I conduct my real estate business from my home office, sitting at desk by the window that is just above the heads of passersby.  I happen to love this arrangement because I feel part of the world while being apart, enjoying the changes in the weather and the sight of tulips I helped plant in the tree boxes outside my apartment on Manhattan’s Upper West Side.

While working the other day, Continue reading

62 condos sold in Miami weekend auction–maybe

The San Lorenzo Tower

Individual buyers bid an average of $121 per square foot – nearly double the minimum asking price but 44 percent below the original construction loan amount – on 65 unsold units in the first auction of a new Miami condo tower in more than three years, says blogger Peter Zalewski, a broker in the upscale Bal Harbour section of Miami.

More than 300 people showed up at the Hyatt Regency Miami Hotel in downtown Miami (and an unknown number of additional investors went online) to participate in the April 10 auction of the units in the San Lorenzo condominium.  The building is a few miles west of the Little Havana neighborhood.

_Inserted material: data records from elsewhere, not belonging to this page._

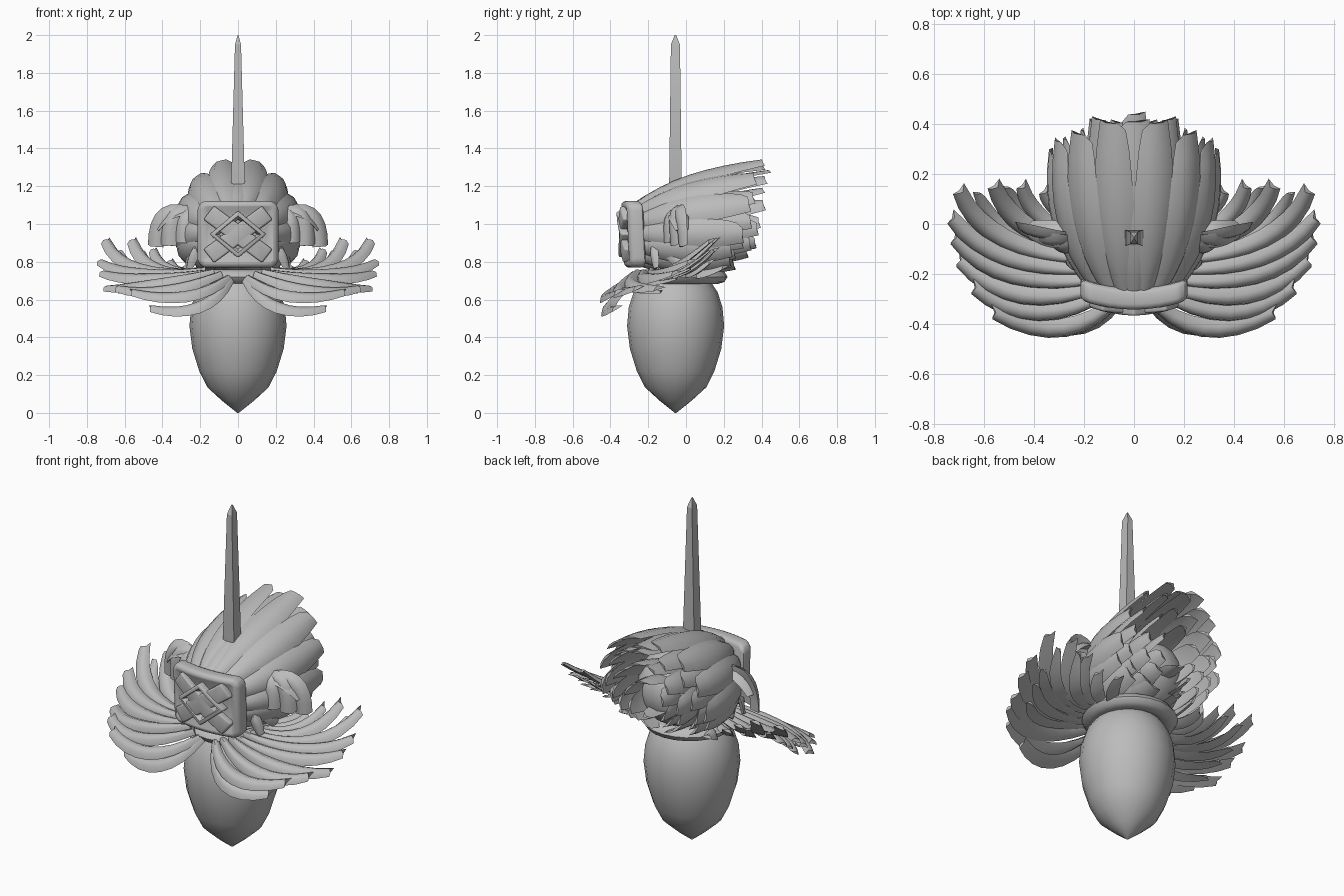
import bpy, bmesh, math, random
from mathutils import Vector, Matrix

if "Cube" in bpy.data.objects:
    bpy.data.objects.remove(bpy.data.objects["Cube"])

random.seed(4)
grey = bpy.data.materials.new("plain_grey")
grey.diffuse_color = (0.5, 0.5, 0.5, 1)
grey.use_nodes = True
grey.node_tree.nodes["Principled BSDF"].inputs["Base Color"].default_value = grey.diffuse_color


def finish(name, bm, angle=40):
    bmesh.ops.recalc_face_normals(bm, faces=bm.faces)
    me = bpy.data.meshes.new(name)
    bm.to_mesh(me)
    bm.free()
    ob = bpy.data.objects.new(name, me)
    bpy.context.collection.objects.link(ob)
    me.materials.append(grey)
    bpy.ops.object.select_all(action='DESELECT')
    ob.select_set(True)
    bpy.context.view_layer.objects.active = ob
    bpy.ops.object.shade_smooth_by_angle(angle=math.radians(angle))
    return ob


def lathe(bm, profile, centre, n=24, closed=False):
    rings = []
    for r, z in profile:
        rings.append([bm.verts.new((centre[0] + r * math.cos(2 * math.pi * i / n),
                                    centre[1] + r * math.sin(2 * math.pi * i / n), z))
                      for i in range(n)])
    pairs = list(zip(rings, rings[1:])) + ([(rings[-1], rings[0])] if closed else [])
    for a, b in pairs:
        for i in range(n):
            j = (i + 1) % n
            bm.faces.new((a[i], a[j], b[j], b[i]))
    if not closed:
        bm.faces.new(rings[0])
        bm.faces.new(rings[-1])


def feather(bm, base, ctrl, tip, width, normal, side=1, thick=0.014, slant=0.03, root=0.45, end=0.65, n=8):
    """Curved blade with a rounded section and a slanted blunt tip."""
    b, c, t = Vector(base), Vector(ctrl), Vector(tip)
    rings = []
    for i in range(n + 1):
        u = i / n
        p = b * (1 - u) ** 2 + c * 2 * u * (1 - u) + t * u * u
        tan = ((c - b) * (1 - u) + (t - c) * u).normalized()
        nrm = Vector(normal(p) if callable(normal) else normal)
        s = tan.cross(nrm).normalized()
        up = s.cross(tan).normalized()
        if u < 0.55:
            w = root + (1 - root) * math.sin(u / 0.55 * math.pi / 2)
        else:
            w = 1 - (1 - end) * ((u - 0.55) / 0.45) ** 2
        w *= width / 2
        k = slant if i == n else 0
        h = thick * (1 - 0.5 * max(0, u - 0.5) / 0.5)
        pts = [p - s * w - up * w * 0.22 - tan * k, p - s * w * 0.5 + up * h * 0.75, p + up * h,
               p + s * w * 0.5 + up * h * 0.75, p + s * w - up * w * 0.22 + tan * k * 0.3, p - up * h * 0.6]
        rings.append([bm.verts.new((side * q.x, q.y, q.z)) for q in pts])
    for r0, r1 in zip(rings, rings[1:]):
        for i in range(6):
            j = (i + 1) % 6
            bm.faces.new((r0[i], r0[j], r1[j], r1[i]))
    bm.faces.new(rings[0])
    bm.faces.new(rings[-1])


# Egg-shaped body
bm = bmesh.new()
lathe(bm, [(0.004, 0), (0.085, 0.065), (0.162, 0.135), (0.205, 0.22), (0.242, 0.34), (0.257, 0.46),
           (0.248, 0.56), (0.222, 0.64), (0.175, 0.71), (0.12, 0.76)], (0, -0.055), 20)
finish("body", bm, 50)

# Thick collar ring
bm = bmesh.new()
lathe(bm, [(0.20 + 0.055 * math.cos(a * math.pi / 4), 0.72 + 0.038 * math.sin(a * math.pi / 4))
           for a in range(8)], (0, -0.035), 24, closed=True)
finish("collar", bm, 50)

# Head under the plumage
bm = bmesh.new()
bmesh.ops.create_uvsphere(bm, u_segments=20, v_segments=12, radius=1,
                          matrix=Matrix.Translation((0, 0.0, 0.94)) @ Matrix.Diagonal((0.25, 0.28, 0.23, 1)))
finish("head", bm, 60)


# Swept-back plumage: concentric layers of blades
def ring_point(a, y, rx, up, down, k):
    c = math.cos(a)
    return (k * rx * math.sin(a), y, 0.94 + k * c * (up if c > 0 else down))


def from_axis(p):
    return (p.x * 1.1 + 1e-4, -0.045, p.z - 0.94)


bm = bmesh.new()
layers = [(1.0, (15, 40, 64, 88, 112, 138, 164), 0.165, -0.26),
          (0.84, (0, 28, 52, 76, 100, 126, 152), 0.14, -0.1),
          (0.62, (15, 48, 80, 112, 148), 0.13, 0.05),
          (0.38, (0, 60, 120, 180), 0.12, 0.1)]
for k, angles, width, y0 in layers:
    for deg in angles:
        a = math.radians(deg)
        tip_y = 0.42 - 0.11 * k * math.sin(a) ** 2 - 0.19 * max(0, -math.cos(a)) * k + random.uniform(-0.02, 0.03)
        base = ring_point(a, y0, 0.17 + 0.1 * (y0 + 0.26), 0.17, 0.15, k)
        ctrl = ring_point(a, max(-0.03, y0 + 0.1), 0.375, 0.335, 0.22, k)
        tip = ring_point(a, tip_y, 0.335, 0.405, 0.17, k)
        for side in ((1,) if deg in (0, 180) else (1, -1)):
            feather(bm, base, ctrl, tip, width, from_axis, side, 0.012)
# central crown blade
feather(bm, (0, -0.27, 1.10), (0, -0.03, 1.27), (0, 0.41, 1.30), 0.19, (0, 0, 1))
finish("plumage", bm, 50)

# Ruff: long blades fanning out from the collar
ruff = [((0.04, -0.27, 0.70), (0.18, -0.50, 0.49), (0.46, -0.37, 0.555)),
        ((0.05, -0.28, 0.71), (0.25, -0.52, 0.56), (0.56, -0.36, 0.64)),
        ((0.09, -0.27, 0.73), (0.40, -0.45, 0.60), (0.64, -0.26, 0.66)),
        ((0.13, -0.25, 0.74), (0.48, -0.38, 0.66), (0.70, -0.15, 0.66)),
        ((0.15, -0.22, 0.74), (0.53, -0.28, 0.68), (0.72, -0.06, 0.74)),
        ((0.17, -0.18, 0.75), (0.56, -0.20, 0.70), (0.73, 0.02, 0.80)),
        ((0.19, -0.14, 0.75), (0.60, -0.12, 0.70), (0.70, 0.13, 0.91)),
        ((0.20, -0.10, 0.75), (0.48, -0.06, 0.70), (0.56, 0.15, 0.91)),
        ((0.21, -0.05, 0.75), (0.40, -0.02, 0.72), (0.45, 0.15, 0.86)),
        ((0.20, 0.00, 0.74), (0.32, 0.04, 0.72), (0.36, 0.13, 0.80)),
        ((0.17, 0.03, 0.73), (0.26, 0.10, 0.72), (0.28, 0.20, 0.77))]
bm = bmesh.new()
for i, (b, c, t) in enumerate(ruff):
    for side in (1, -1):
        feather(bm, b, c, t, 0.09 if i < 8 else 0.075, (0, -0.5, 0.8), side, 0.024, -0.03)
        if 2 < i < 8:  # shorter under-layer
            b2, c2, t2 = (Vector(v) for v in (b, c, t))
            off = Vector((0, 0.035, -0.03))
            feather(bm, b2, b2.lerp(c2, 0.9) + off, b2.lerp(t2, 0.85) + off, 0.065, (0, -0.3, 0.9), side, 0.014)
finish("ruff", bm, 50)

# Drooping ears of three blades each
bm = bmesh.new()
for side in (1, -1):
    for c, t in (((0.30, -0.10, 1.10), (0.295, -0.10, 0.90)),
                 ((0.38, -0.07, 1.13), (0.37, -0.065, 0.885)),
                 ((0.44, -0.03, 1.14), (0.44, -0.02, 0.88))):
        feather(bm, (0.21, -0.05, 1.03), c, t, 0.10, (0.4, -0.85, 0.15), side, 0.022, 0.01, 0.7, 0.9)
    # ear stem
    feather(bm, (0.19, -0.05, 1.02), (0.32, -0.05, 1.11), (0.42, -0.02, 0.97), 0.11, (0.3, 0, 1), side, 0.022, 0)
finish("ears", bm, 50)

# Cheek spikes beside the mask
bm = bmesh.new()
for side in (1, -1):
    feather(bm, (0.20, -0.17, 0.90), (0.24, -0.17, 0.84), (0.26, -0.16, 0.765), 0.06, (0.6, -0.8, 0), side, 0.02, 0)
    feather(bm, (0.19, -0.12, 0.92), (0.25, -0.08, 0.86), (0.27, -0.03, 0.79), 0.09, (1, 0, 0), side, 0.02, 0)
finish("cheek_spikes", bm)


# Mask parts: outlines in (x, z) extruded in y, bevelled and curved round the face
def slab(name, outline, y_front, y_back, inset=0.0, sink=0.0, bevel=0.012):
    bm = bmesh.new()
    f = bm.faces.new([bm.verts.new((x, y_front, 0.945 + z)) for x, z in outline])
    ext = bmesh.ops.extrude_face_region(bm, geom=[f])
    for v in ext["geom"]:
        if isinstance(v, bmesh.types.BMVert):
            v.co.y = y_back
    bmesh.ops.recalc_face_normals(bm, faces=bm.faces)
    bmesh.ops.bevel(bm, geom=bm.edges[:], offset=bevel, segments=3, profile=0.5, affect='EDGES')
    bm.normal_update()
    if inset:
        front = max((q for q in bm.faces if q.normal.y < -0.95), key=lambda q: q.calc_area())
        bmesh.ops.inset_region(bm, faces=[front], thickness=inset)
        bmesh.ops.inset_region(bm, faces=[front], thickness=0.02, depth=-sink)
    for x in (-0.15, -0.1, -0.05, 0, 0.05, 0.1, 0.15):
        bmesh.ops.bisect_plane(bm, geom=bm.verts[:] + bm.edges[:] + bm.faces[:],
                               plane_co=(x, 0, 0), plane_no=(1, 0, 0))
    for v in bm.verts:
        v.co.y += 0.8 * v.co.x ** 2 - 0.05 * (v.co.z - 0.945)
    return finish(name, bm, 35)


W, H, c = 0.215, 0.176, 0.03
slab("mask_plate", [(-W + c, -H), (W - c, -H), (W, -H + c), (W, H - c), (W - c, H), (-W + c, H),
                    (-W, H - c), (-W, -H + c)], -0.335, -0.25, 0.008, 0.012, 0.022)
# crossing arms running from the diamond to the corners
dx, dz, px, pz = 0.155, 0.115, 0.028, 0.036
for s in (1, -1):
    slab("mask_arm", [(s * x, z) for x, z in ((-dx - px, -dz + pz), (-dx + px, -dz - pz),
                                              (dx + px, dz - pz), (dx - px, dz + pz))],
         -0.355, -0.29, bevel=0.01)
# hollow diamond in the centre
slab("mask_diamond", [(-0.15, 0), (0, -0.125), (0.15, 0), (0, 0.125)], -0.362, -0.29, 0.014, 0.035, 0.01)

# Tall tapered horn
bm = bmesh.new()
sections = [(1.13, 0.02, 0.025), (1.22, 0.036, 0.033), (1.95, 0.016, 0.024), (2.0, 0.002, 0.004)]
rings = [[bm.verts.new((sx * hx, -0.056 + sy * hy, z)) for sx, sy in ((-1, -1), (1, -1), (1, 1), (-1, 1))]
         for z, hx, hy in sections]
for r0, r1 in zip(rings, rings[1:]):
    for i in range(4):
        bm.faces.new((r0[i], r0[(i + 1) % 4], r1[(i + 1) % 4], r1[i]))
bm.faces.new(rings[0])
bm.faces.new(rings[-1])
finish("horn", bm, 20)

It is unclear how many of the units will actually go to closing Continue reading

This is one ‘play’ in which nobody forgets a line

Patricio, my doorman, on the Upper West Side.

When the contract with 30,000 union employees of 3,200 buildings in Brooklyn, Queens, Staten Island and Manhattan is due to expire, you can count on the situation unfolding as it has periodically over the years.

There always is a drumbeat of dire consequences issued by Local 32BJ of the Service Employees International Union.  Then comes a strike authorization vote.  Meantime, property managers and boards of directors gear up for the worst.

It’s a like a play in which everyone has a part and has all the lines memorized until the curtain rises.

In fact, the worst sometimes happens, Continue reading

Maybe it’s OK if taxes dampen spirits, tax energy

Flickr photo by Chris_J

You already know that the IRS is drooling over the impending income tax deadline.  You’re not alone.

This is the time of year when homebuyers are digging through that shoebox with all their receipts, hoping for a refund, dreading the possibility of draining their savings and . . . postponing their search for a new place to live.

Although the weather may be fine and open houses scheduled in seasonally elevated numbers, taxes and their impact in “normal” times tend to sap the resources, energy and motivation of buyers.  (Of course, this is hardly a normal year.)  The nascent vigor of the housing market follows.

It’s just as well: Continue reading